*Required action*. Check each line of the entries below for the word "function", and copy the lines that have it.

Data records

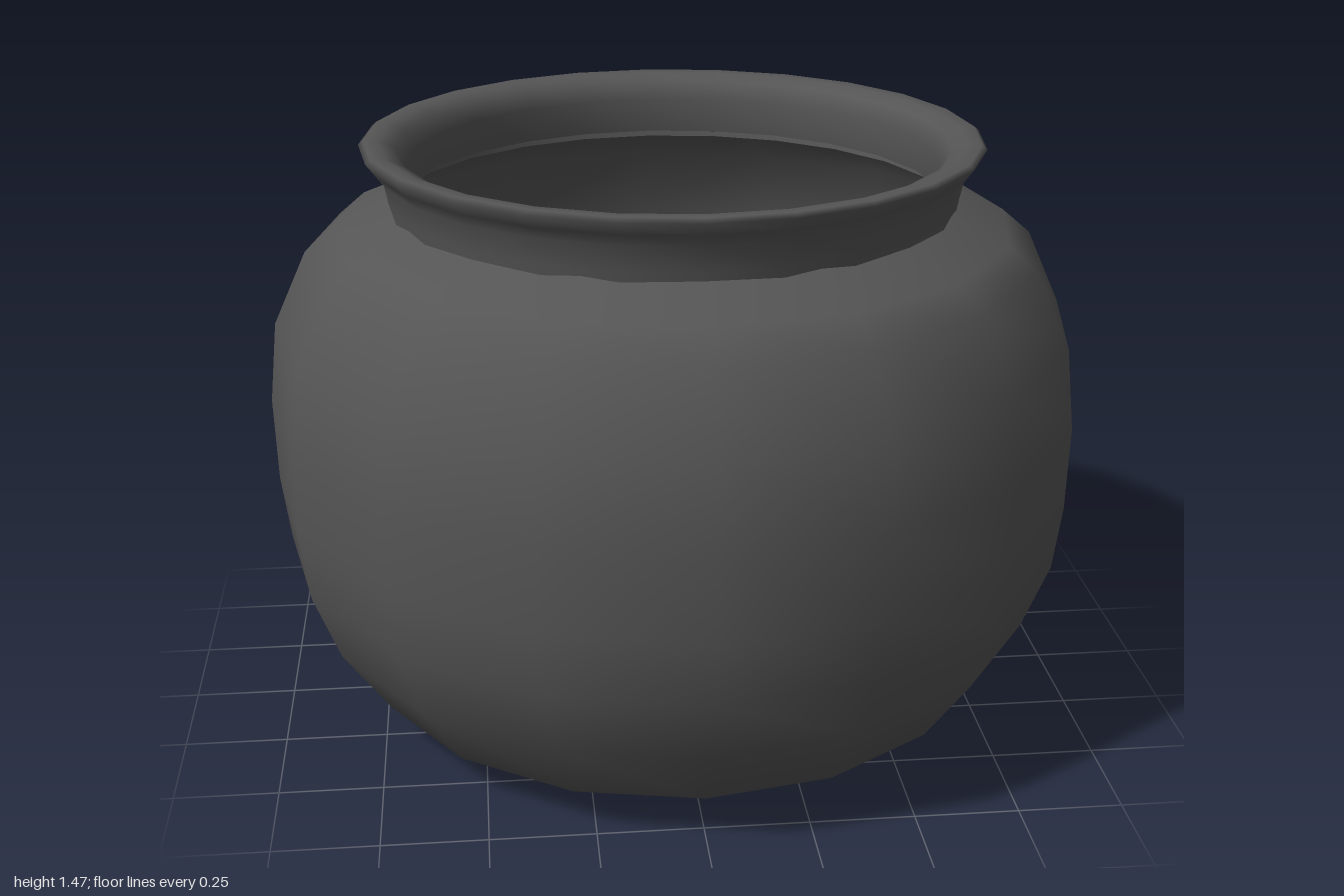
import * as THREE from 'three';

const iron = new THREE.MeshStandardMaterial({ color: 0x555555, side: THREE.DoubleSide });
iron.name = 'dark iron';

// Smooth turned part from [radius, height] pairs
function turned(name, profile, sides) {
  const points = profile.map(([r, y]) => new THREE.Vector2(r, y));
  const mesh = new THREE.Mesh(new THREE.LatheGeometry(points, sides), iron);
  mesh.name = name;
  return mesh;
}

export function createModel() {
  const pot = new THREE.Group();
  pot.name = 'pot';

  // Rounded belly with a shallow conical base, open at the mouth
  pot.add(turned('body', [
    [0, 0], [0.57, 0.045], [0.79, 0.105], [0.91, 0.28], [0.975, 0.45],
    [0.995, 0.61], [1, 0.82], [0.978, 1.02], [0.895, 1.2], [0.825, 1.26], [0.67, 1.325],
  ], 16));

  // Flared collar: up the outside, over the rim and down the inside
  pot.add(turned('collar', [
    [0.685, 1.3], [0.692, 1.34], [0.705, 1.4], [0.728, 1.43], [0.752, 1.462],
    [0.74, 1.472], [0.705, 1.47], [0.67, 1.455], [0.645, 1.41], [0.66, 1.32],
  ], 24));

  return pot;
}
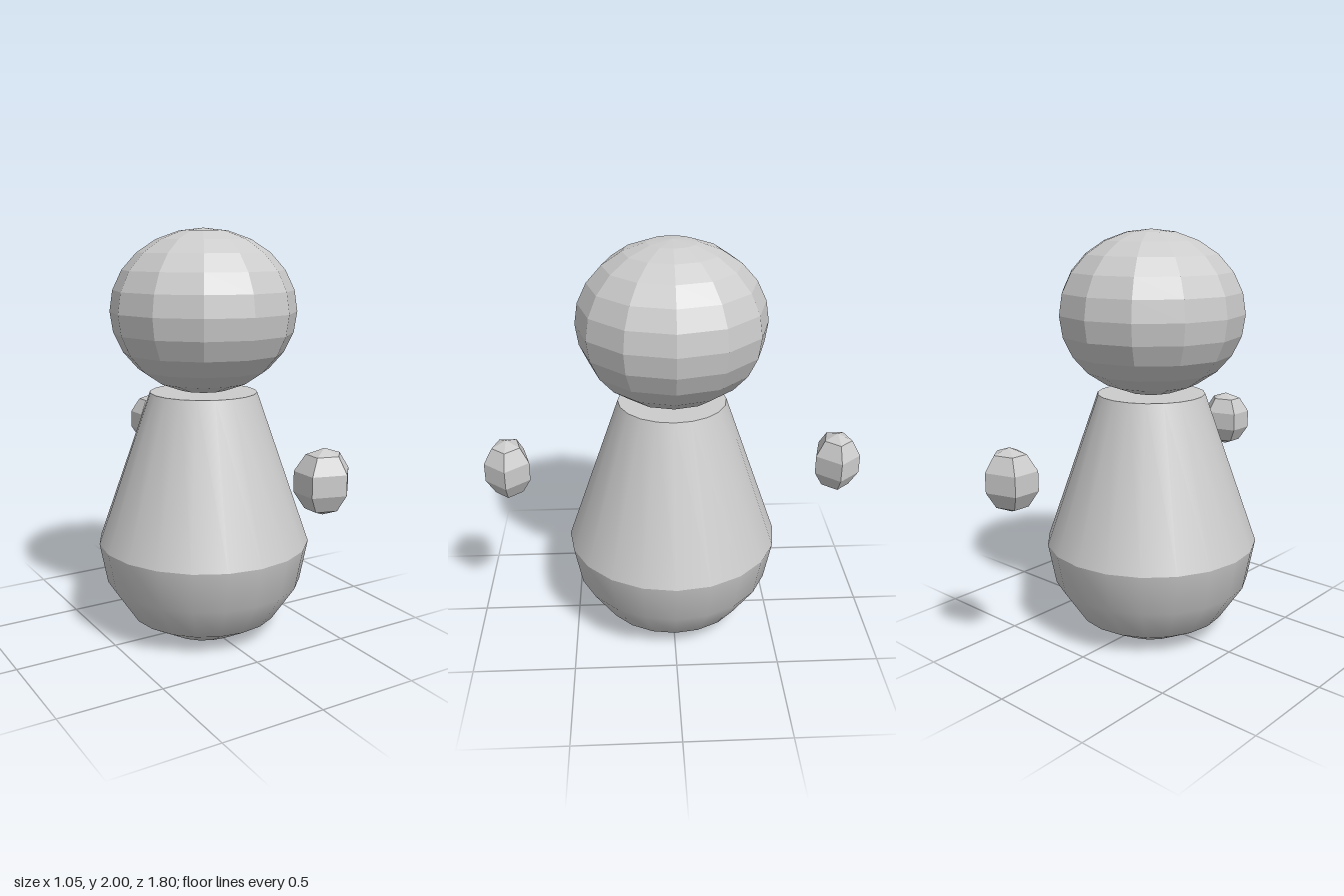
import * as THREE from 'three';

const smooth = new THREE.MeshStandardMaterial({ color: 0xcccccc, side: THREE.DoubleSide });
const faceted = new THREE.MeshStandardMaterial({ color: 0xcccccc, flatShading: true });

// surface of revolution from [radius, height] pairs, bottom to top
function lathe(name, profile) {
  const points = profile.map(([r, y]) => new THREE.Vector2(r, y));
  const mesh = new THREE.Mesh(new THREE.LatheGeometry(points, 20), smooth);
  mesh.name = name;
  return mesh;
}

// low-poly ball stretched to the given radii
function ball(name, sides, rows, radii, position) {
  const geometry = new THREE.SphereGeometry(1, sides, rows);
  geometry.rotateY(Math.PI).scale(...radii).translate(...position);
  const mesh = new THREE.Mesh(geometry, faceted);
  mesh.name = name;
  return mesh;
}

export function createModel() {
  const model = new THREE.Group();
  model.name = 'figure';

  // body: rounded base, tapering torso and flat neck, with sharp edges between
  const body = new THREE.Group();
  body.name = 'body';
  body.add(
    lathe('base', [[0, 0.012], [0.2, 0.004], [0.37, 0.1], [0.487, 0.275], [0.525, 0.475]]),
    lathe('torso', [[0.525, 0.475], [0.263, 1.222]]),
    lathe('neckTop', [[0.263, 1.222], [0, 1.222]]),
  );
  model.add(body);

  // head
  model.add(ball('head', 12, 12, [0.45, 0.39, 0.45], [0, 1.61, 0]));

  // floating hands, in front and behind
  for (const [name, side] of [['frontHand', 1], ['backHand', -1]]) {
    model.add(ball(name, 5, 5, [0.141, 0.147, 0.118], [0.129, 0.936, side * 0.793]));
  }
  return model;
}
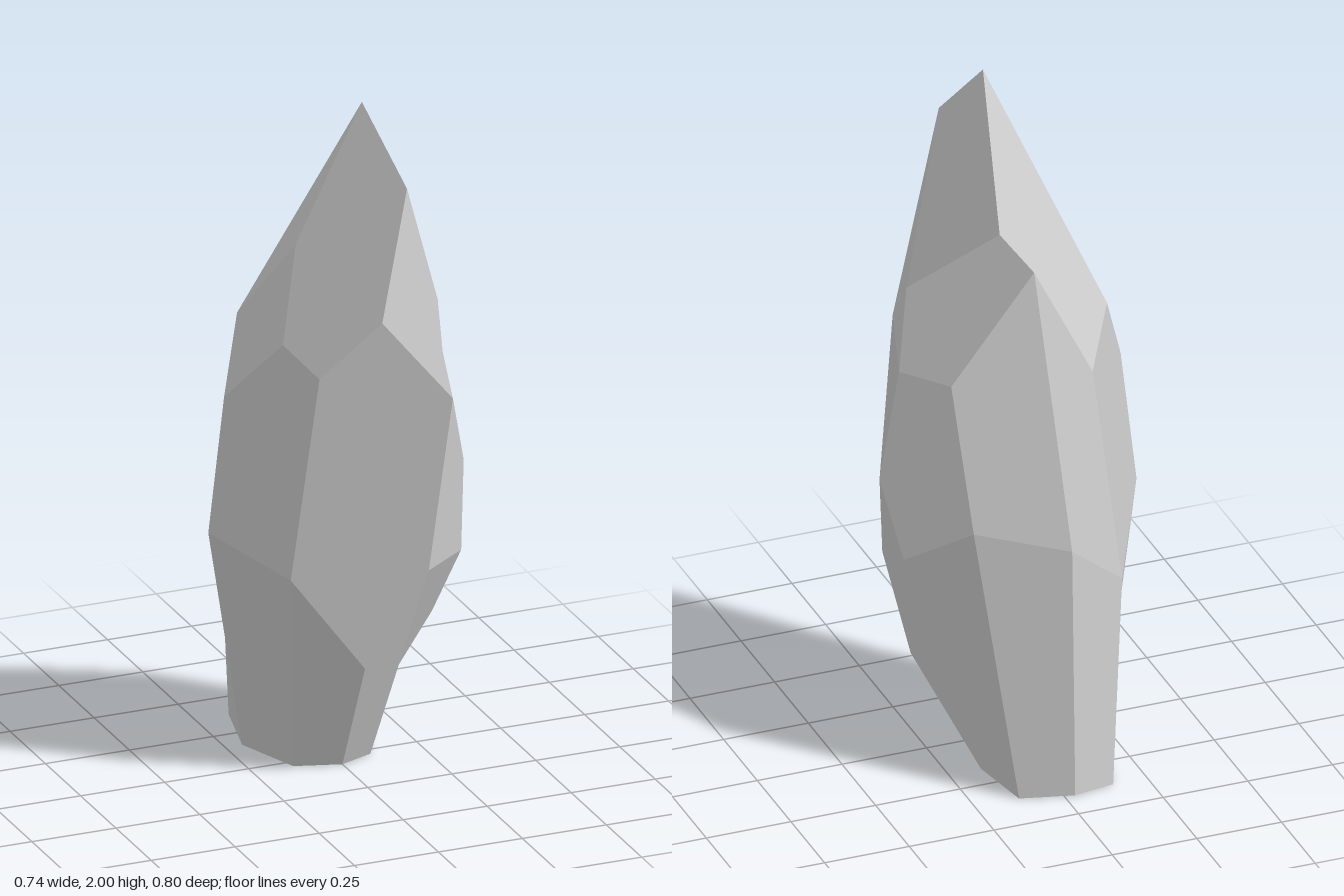
import * as THREE from 'three';

// Corners of the crystal, from the tip down to the base ring (a-h)
const corners = {
  // tip and upper shoulder
  A: [0.02, 2, 0.16], B: [0.08, 1.8, 0.337], C: [-0.02, 1.44, 0.4], D: [0.05, 1.59, -0.04],
  E: [-0.012, 1.51, -0.14], F: [-0.14, 1.57, 0.072], G: [-0.255, 1.33, -0.07], H: [-0.155, 1.21, -0.215],
  I: [-0.22, 1.32, 0.172], J: [-0.167, 1.26, 0.305], M: [0.252, 1.37, 0.145],
  // widest band
  K: [-0.325, 1.12, 0.005], N: [0.287, 1.13, 0.112], P: [0.207, 1.165, 0.36], Q: [0.215, 1.175, -0.095],
  L: [-0.37, 0.72, 0], O: [0.368, 0.84, 0.053], R: [0.21, 0.79, -0.25], S: [0.355, 0.66, -0.095],
  T: [0.345, 0.59, 0.09], U: [-0.025, 0.76, -0.39], Z: [-0.23, 0.56, -0.245],
  // lower band
  V: [0.325, 0.35, -0.07], W: [0.187, 0.61, 0.237], X: [0, 0.345, 0.23], Y: [-0.2, 0.62, 0.18],
  // base ring
  a: [0, 0, 0.07], b: [0.1, 0, 0.03], c: [0.155, 0, -0.165], d: [0.12, 0, -0.36],
  e: [-0.03, 0, -0.4], f: [-0.15, 0, -0.38], g: [-0.2, 0, -0.165], h: [-0.13, 0, 0.03],
};

// Each cut facet is a loop of corners
const facets = [
  'ABMD', 'AFIJCB', 'ADEHGF',                           // tip
  'BCPNM', 'DMNQE', 'FGKI',                             // shoulder
  'HGKLZ', 'EHZU', 'EQRU', 'IKLYJ', 'CPWXYJ', 'PNOTW',  // long sides
  'NOSRQ', 'OSVT',
  'XWba', 'WTVcb', 'VSRdc', 'RUed', 'UZfe', 'ZLgf', 'LYhg', 'YXah', // foot
  'abcdefgh',                                           // base
];

function createFacetGeometry() {
  const positions = [], normals = [];
  const middle = new THREE.Vector3(0, 0.8, 0);

  for (const loop of facets) {
    const pts = [...loop].map((key) => new THREE.Vector3(...corners[key]));

    // One mean normal per facet keeps it evenly shaded
    const normal = new THREE.Vector3(), centre = new THREE.Vector3();
    pts.forEach((p, i) => {
      normal.add(p.clone().cross(pts[(i + 1) % pts.length]));
      centre.addScaledVector(p, 1 / pts.length);
    });
    normal.normalize();

    // Turn the loop so that it faces outward
    if (normal.dot(centre.sub(middle)) < 0) {
      pts.reverse();
      pts.unshift(pts.pop()); // keep the same first corner for the fan
      normal.negate();
    }

    for (let i = 1; i < pts.length - 1; i++) {
      for (const p of [pts[0], pts[i], pts[i + 1]]) {
        positions.push(p.x, p.y, p.z);
        normals.push(normal.x, normal.y, normal.z);
      }
    }
  }

  const geometry = new THREE.BufferGeometry();
  geometry.setAttribute('position', new THREE.Float32BufferAttribute(positions, 3));
  geometry.setAttribute('normal', new THREE.Float32BufferAttribute(normals, 3));
  return geometry;
}

export function createModel() {
  const group = new THREE.Group();
  group.name = 'crystalShard';
  const shard = new THREE.Mesh(
    createFacetGeometry(),
    new THREE.MeshStandardMaterial({ color: 0xcccccc }),
  );
  shard.name = 'shard';
  group.add(shard);
  return group;
}
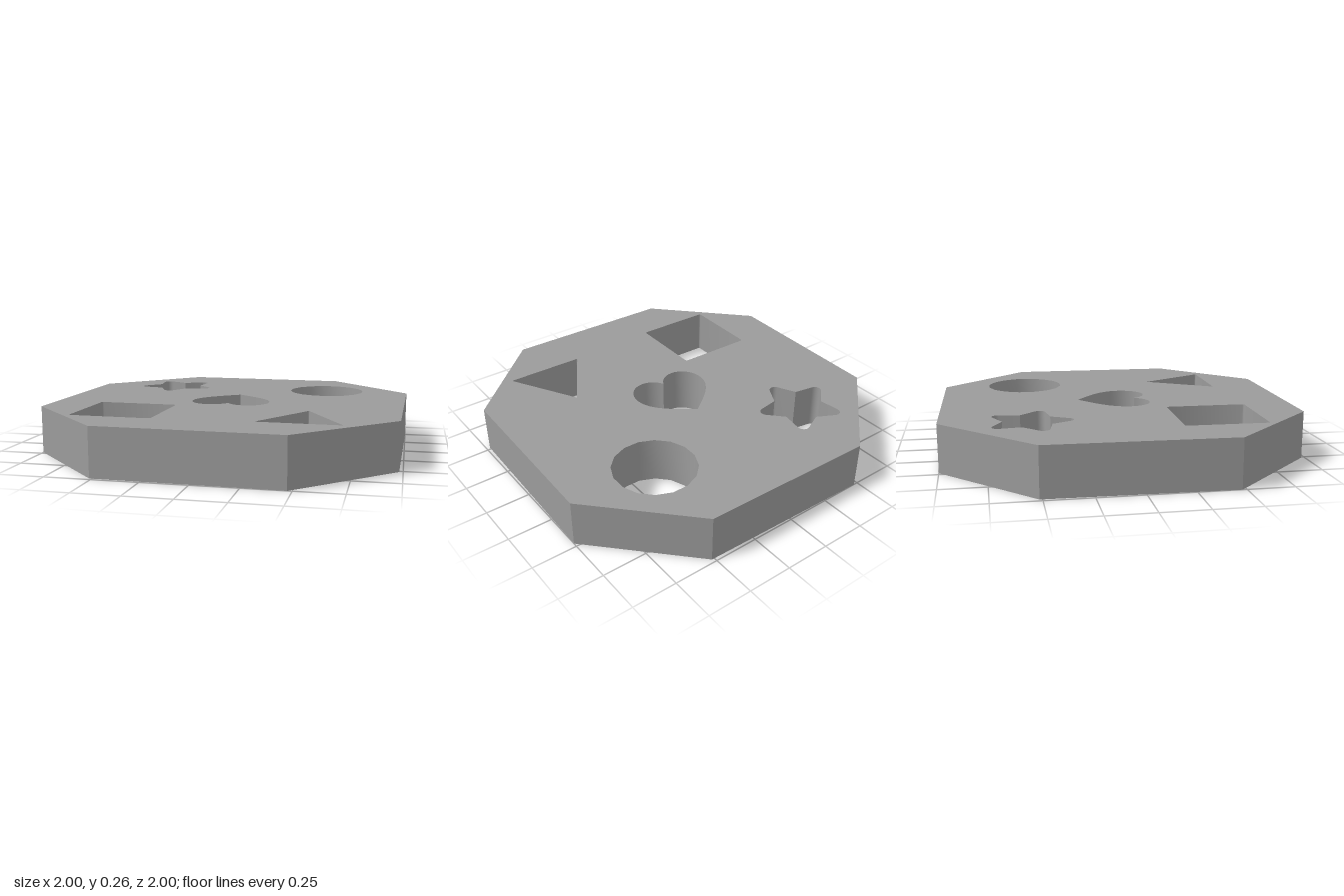
import * as THREE from 'three';
import { toCreasedNormals } from 'three/addons/utils/BufferGeometryUtils.js';

const HEIGHT = 0.265;
const TILT = 0.02; // the whole plate is turned very slightly

const V = (x, z) => new THREE.Vector2(x, z);

// Closed outline whose convex corners are rounded; radius(i) gives each corner's radius.
function roundedPath(points, radius) {
  const path = new THREE.Path();
  const n = points.length;
  points.forEach((p, i) => {
    const r = radius(i);
    const u = points[(i + n - 1) % n].clone().sub(p).normalize();
    const v = points[(i + 1) % n].clone().sub(p).normalize();
    const half = Math.acos(u.dot(v)) / 2;
    const d = r / Math.tan(half);
    const c = d - (4 / 3) * Math.tan((Math.PI - 2 * half) / 4) * r;
    const at = (dir, s) => p.clone().addScaledVector(dir, s);
    const start = at(u, d), end = at(v, d), c1 = at(u, c), c2 = at(v, c);
    if (i === 0) path.moveTo(start.x, start.y);
    else path.lineTo(start.x, start.y);
    if (r > 0) path.bezierCurveTo(c1.x, c1.y, c2.x, c2.y, end.x, end.y);
  });
  path.closePath();
  return path;
}

// Points on a circle; radius(i) may vary to make a star.
function ring(cx, cz, n, start, radius) {
  return Array.from({ length: n }, (_, i) => {
    const a = start + (i / n) * Math.PI * 2;
    return V(cx + radius(i) * Math.cos(a), cz + radius(i) * Math.sin(a));
  });
}

function heartHole() {
  const h = new THREE.Path();
  h.moveTo(0, -0.205);
  h.bezierCurveTo(0.1, -0.13, 0.226, -0.05, 0.226, 0.067);
  h.bezierCurveTo(0.226, 0.145, 0.17, 0.203, 0.107, 0.203);
  h.bezierCurveTo(0.06, 0.203, 0.02, 0.175, -0.003, 0.13);
  h.bezierCurveTo(-0.024, 0.175, -0.065, 0.2, -0.11, 0.2);
  h.bezierCurveTo(-0.173, 0.2, -0.229, 0.145, -0.229, 0.067);
  h.bezierCurveTo(-0.229, -0.05, -0.1, -0.13, 0, -0.205);
  return h;
}

export function createModel() {
  // Octagonal outline: two corners repeated by quarter turns
  const outline = [];
  for (let k = 0, a = V(-0.476, -1), b = V(0.515, -0.98); k < 4; k++) {
    outline.push(a, b);
    a = V(-a.y, a.x);
    b = V(-b.y, b.x);
  }
  const plate = new THREE.Shape(outline);

  // Cut-outs for the sorting shapes
  const star = ring(-0.486, -0.523, 10, Math.PI / 2 + TILT, (i) => (i % 2 ? 0.142 : 0.275));
  const square = [V(-0.727, 0.253), V(-0.276, 0.262), V(-0.282, 0.716), V(-0.735, 0.706)];
  const triangle = [V(0.488, 0.309), V(0.706, 0.702), V(0.257, 0.693)];
  const circle = ring(0.502, -0.486, 16, Math.PI / 16 + TILT, () => 0.228);
  plate.holes.push(
    roundedPath(star, (i) => (i % 2 ? 0 : 0.034)),
    roundedPath(square, () => 0.014),
    roundedPath(triangle, () => 0.005),
    new THREE.Path(circle),
    heartHole(),
  );

  // Extrude, then lay flat so the outline's second axis becomes z
  let geometry = new THREE.ExtrudeGeometry(plate, { depth: HEIGHT, bevelEnabled: false, curveSegments: 8 });
  geometry.rotateX(Math.PI / 2);
  geometry.translate(0, HEIGHT, 0);
  geometry = toCreasedNormals(geometry, Math.PI / 6);

  const mesh = new THREE.Mesh(geometry, new THREE.MeshStandardMaterial({ color: 0x9b9b9b }));
  mesh.name = 'shapeSorterPlate';
  const group = new THREE.Group();
  group.name = 'shapeSorter';
  group.add(mesh);
  return group;
}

*Answer section*.
function turned(name, profile, sides) {
export function createModel() {
function lathe(name, profile) {
function ball(name, sides, rows, radii, position) {
export function createModel() {
function createFacetGeometry() {
export function createModel() {
function roundedPath(points, radius) {
function ring(cx, cz, n, start, radius) {
function heartHole() {
export function createModel() {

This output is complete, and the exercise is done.